World Finance is a peerless quarterly print and web magazine that offer comprehensive analysis and review of the global economy, world business and financial sector. The weekly magazine focuses on world affairs from all sectors of the world economy. It is a valuable tool for decision-makers and world bankers and investors. The magazine mainly targets an exclusive audience of world business and financial leaders, including private and corporate investors, but its clear lucid voice makes it an invaluable and useful reading for anyone who needs to know the complex machineries of world finance in today’s 21st century.
The writer, Michael Linden, is a world renowned expert on world finance issues. He has extensively researched, written and coached numerous courses on global macroeconomic, national economic and political leadership, world trade and development policies, as well as alternative economic and social policy. His numerous books on world finance topics have won many awards, including the coveted International Monetary Fund (IMF), the European Central Bank (ECB), and the Order of the British Empire (ROE). These accomplishments and achievements make him the ideal choice as an advisor on world finance and the author of such a wide-ranging and lucid tome as, “The Mandarins: Insights Into Global Business Power”. In his latest book, “Unlocking the Future”, Michael Linden provides a new perspective on how to successfully use the power of globalization and the international financial system to create wealth and opportunity for ordinary people.
Mr. Linden begins this fascinating book with an engaging and memorable introductory personal epilogue that reveals his childhood, schooling and early professional experiences that helped shape his career into what it is today. A strong and intelligent writer, Michael Linden’s prose is clear and easy to read. The Mandarin’s series, which includes “The Mandarins: Insights Into Global Business Power” and “The District Swindler”, are all well written and highly entertaining read with enjoyable characters. Mr. Linden’s writing is truly informative and educative. You will learn much from “The Mandarins”, “The District Swindler”, and “Unlocking the Future”.
In “The Mandarins”, Michael Linden gives us an inside look of life in some of the most corrupt areas of world finance, providing insights into how those who are both rich and poor are affected by governmental and international policies.

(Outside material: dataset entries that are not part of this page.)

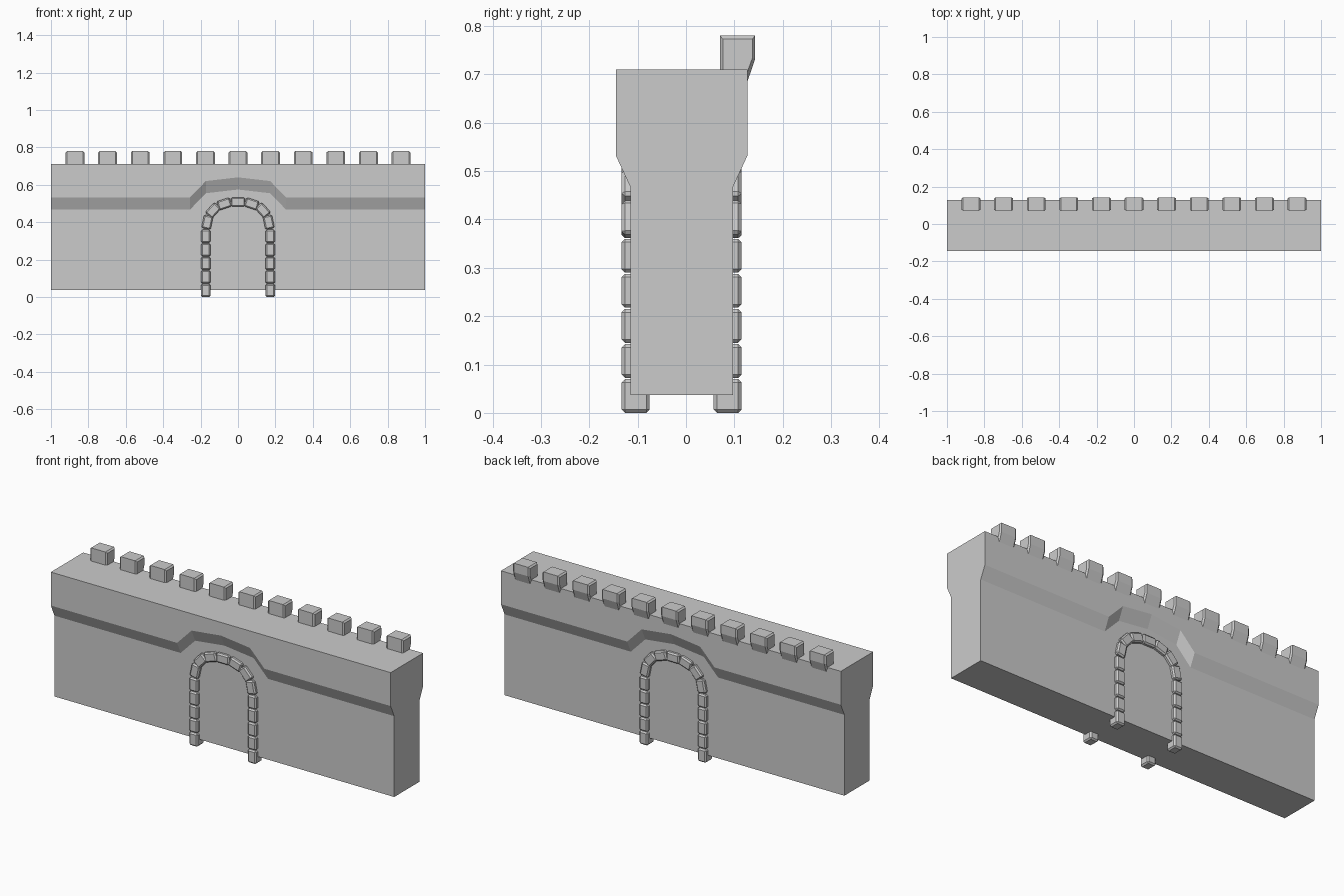
import bpy
import bmesh
import math
from mathutils import Matrix, Vector

old = bpy.data.objects.get("Cube")
if old:
    bpy.data.objects.remove(old, do_unlink=True)

stone = bpy.data.materials.new("grey stone")
stone.use_nodes = True
GREY = (0.6, 0.6, 0.6, 1)
stone.diffuse_color = GREY
stone.node_tree.nodes["Principled BSDF"].inputs["Base Color"].default_value = GREY


def add_object(name, bm):
    bmesh.ops.recalc_face_normals(bm, faces=bm.faces)
    mesh = bpy.data.meshes.new(name)
    bm.to_mesh(mesh)
    bm.free()
    mesh.materials.append(stone)
    obj = bpy.data.objects.new(name, mesh)
    bpy.context.collection.objects.link(obj)
    return obj


def loft(name, rings):
    """Skin a list of equal-length rings and cap both ends."""
    bm = bmesh.new()
    loops = [[bm.verts.new(p) for p in ring] for ring in rings]
    n = len(loops[0])
    for a, b in zip(loops, loops[1:]):
        for i in range(n):
            j = (i + 1) % n
            bm.faces.new((a[i], a[j], b[j], b[i]))
    bm.faces.new(loops[0])
    bm.faces.new(loops[-1])
    return add_object(name, bm)


# Wall: overhanging section whose ledge steps up over the gate
MID_Y, LOW, HIGH = -0.009, 0.106, 0.136


def wall_ring(x, ledge):
    half = [(LOW, 0.037), (LOW, ledge), (HIGH, ledge + 0.065), (HIGH, 0.71)]
    right = [(x, MID_Y + y, z) for y, z in half]
    left = [(x, MID_Y - y, z) for y, z in reversed(half)]
    return right + left


ledge_half = [(1, 0.467), (0.257, 0.467), (0.172, 0.555)]
ledge = [(-x, z) for x, z in ledge_half] + [(0, 0.575)] + ledge_half[::-1]
loft("wall", [wall_ring(x, z) for x, z in ledge])

# Merlons: bracketed blocks along the back edge with chamfered ends
outer = [(0.07, 0.69), (0.07, 0.78), (0.143, 0.78), (0.143, 0.732), (0.127, 0.685)]
inner = [(0.076, 0.697), (0.076, 0.773), (0.137, 0.773), (0.137, 0.733), (0.124, 0.697)]
for i in range(11):
    cx = (i - 5) * 0.1743
    sections = [(-0.05, inner), (-0.042, outer), (0.042, outer), (0.05, inner)]
    loft(f"merlon_{i + 1}", [[(cx + dx, y, z) for y, z in ring] for dx, ring in sections])


# Gate surround: bevelled stones on both faces of the wall
def arch_stone(name, x, y, z, length, tilt):
    bm = bmesh.new()
    bmesh.ops.create_cube(bm, size=1)
    bmesh.ops.scale(bm, vec=Vector((0.05, 0.058, length)), verts=bm.verts)
    bmesh.ops.bevel(bm, geom=bm.edges[:], offset=0.007, segments=1, affect='EDGES')
    place = Matrix.Translation((x, y, z)) @ Matrix.Rotation(math.radians(tilt), 4, 'Y')
    bmesh.ops.transform(bm, matrix=place, verts=bm.verts)
    add_object(name, bm)


# x, z, length and tilt of each stone on the right half
half = [(0.172, 0.035 + 0.0725 * i, 0.07, 0) for i in range(5)]
half += [(0.164, 0.4, 0.072, -12), (0.133, 0.463, 0.072, -42), (0.073, 0.498, 0.072, -72)]
for side, y in (("front", -0.104), ("back", 0.086)):
    for i, (x, z, length, tilt) in enumerate(half):
        for hand, s in (("left", 1), ("right", -1)):
            arch_stone(f"{side}_{hand}_arch_stone_{i + 1}", s * x, y, z, length, s * tilt)
    arch_stone(f"{side}_keystone", 0, y, 0.508, 0.076, 90)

You will learn how to spot false promises, how to manipulate the media, how to coerce banks into giving you more money than they owed you, and how to bribe just about anyone into thinking that he or she can serve you better than they can. You will be surprised by the ethical choices and the devious strategies that are used to shape public opinion, and how free markets serve the interests of powerful special interests before their own people. Mr. Linden’s research and writing are impressive and it does get you thinking.
In “The District Swindler”, Zane Grey moves from being an insurance man working for the well to do to a district supervisor and then a world finance advisor who decide to take matters into his own hands. Grey’s world view is fascinating and at times accurate. This isn’t a shocker really, but it does make you feel slightly disturbed when you realize that the United States of America is backing some of the more dictatorial leaders in the world, and that they are doing so using your tax dollars. The fact that the story is told by Zane Grey, a world famous author, lends some credibility to the whole tale. However, there are some elements of it that are a touch over the top, but not enough to detract from the overall message.
The last book that I wanted to mention was “Papa John’s World” by Krispy Kreme Doughnuts’ owner, John Davenport. This one is definitely my personal favorite. One of my all time favorites, and at the time of writing this review, have been a very popular choice with parents and kids alike, mainly because it’s so entertaining. In “Papa John’s World,” Davenport takes us on an inside look at how a family operates and makes decisions. For children, especially those that are somewhat politically correct, this book will get them thinking and questioning some things that they may have previously looked upon in a different light.
Some of Davenport’s stories are just fun to read about, but others are going to be slightly disturbing depending on what you consider to be proper. One story involves Davenport’s attempts to rent properties in two different parts of town. Because the properties weren’t immediately vacant, he didn’t want to rent them to any black people. He also didn’t want to rent them to anyone who had AIDS or diabetes, two demographics that are not exactly common. The problem was that the apartment was booked solid for quite some time. As a result, he ended up getting the rent he requested.
In the end, Davenport learns that his position in society was completely wrong. Everyone should be entitled to a fair share of what is rightfully theirs, whether they come from birth or due to some unfortunate circumstances. I’m glad that Davenport has taken responsibility for his actions, and that he is willing to speak out about it so that everyone will be aware of what is going on. He also says some interesting things in terms of world politics, which I haven’t seen in a while. This is the first of a two part series about Davenport that will be published online; I’m looking forward to reading them.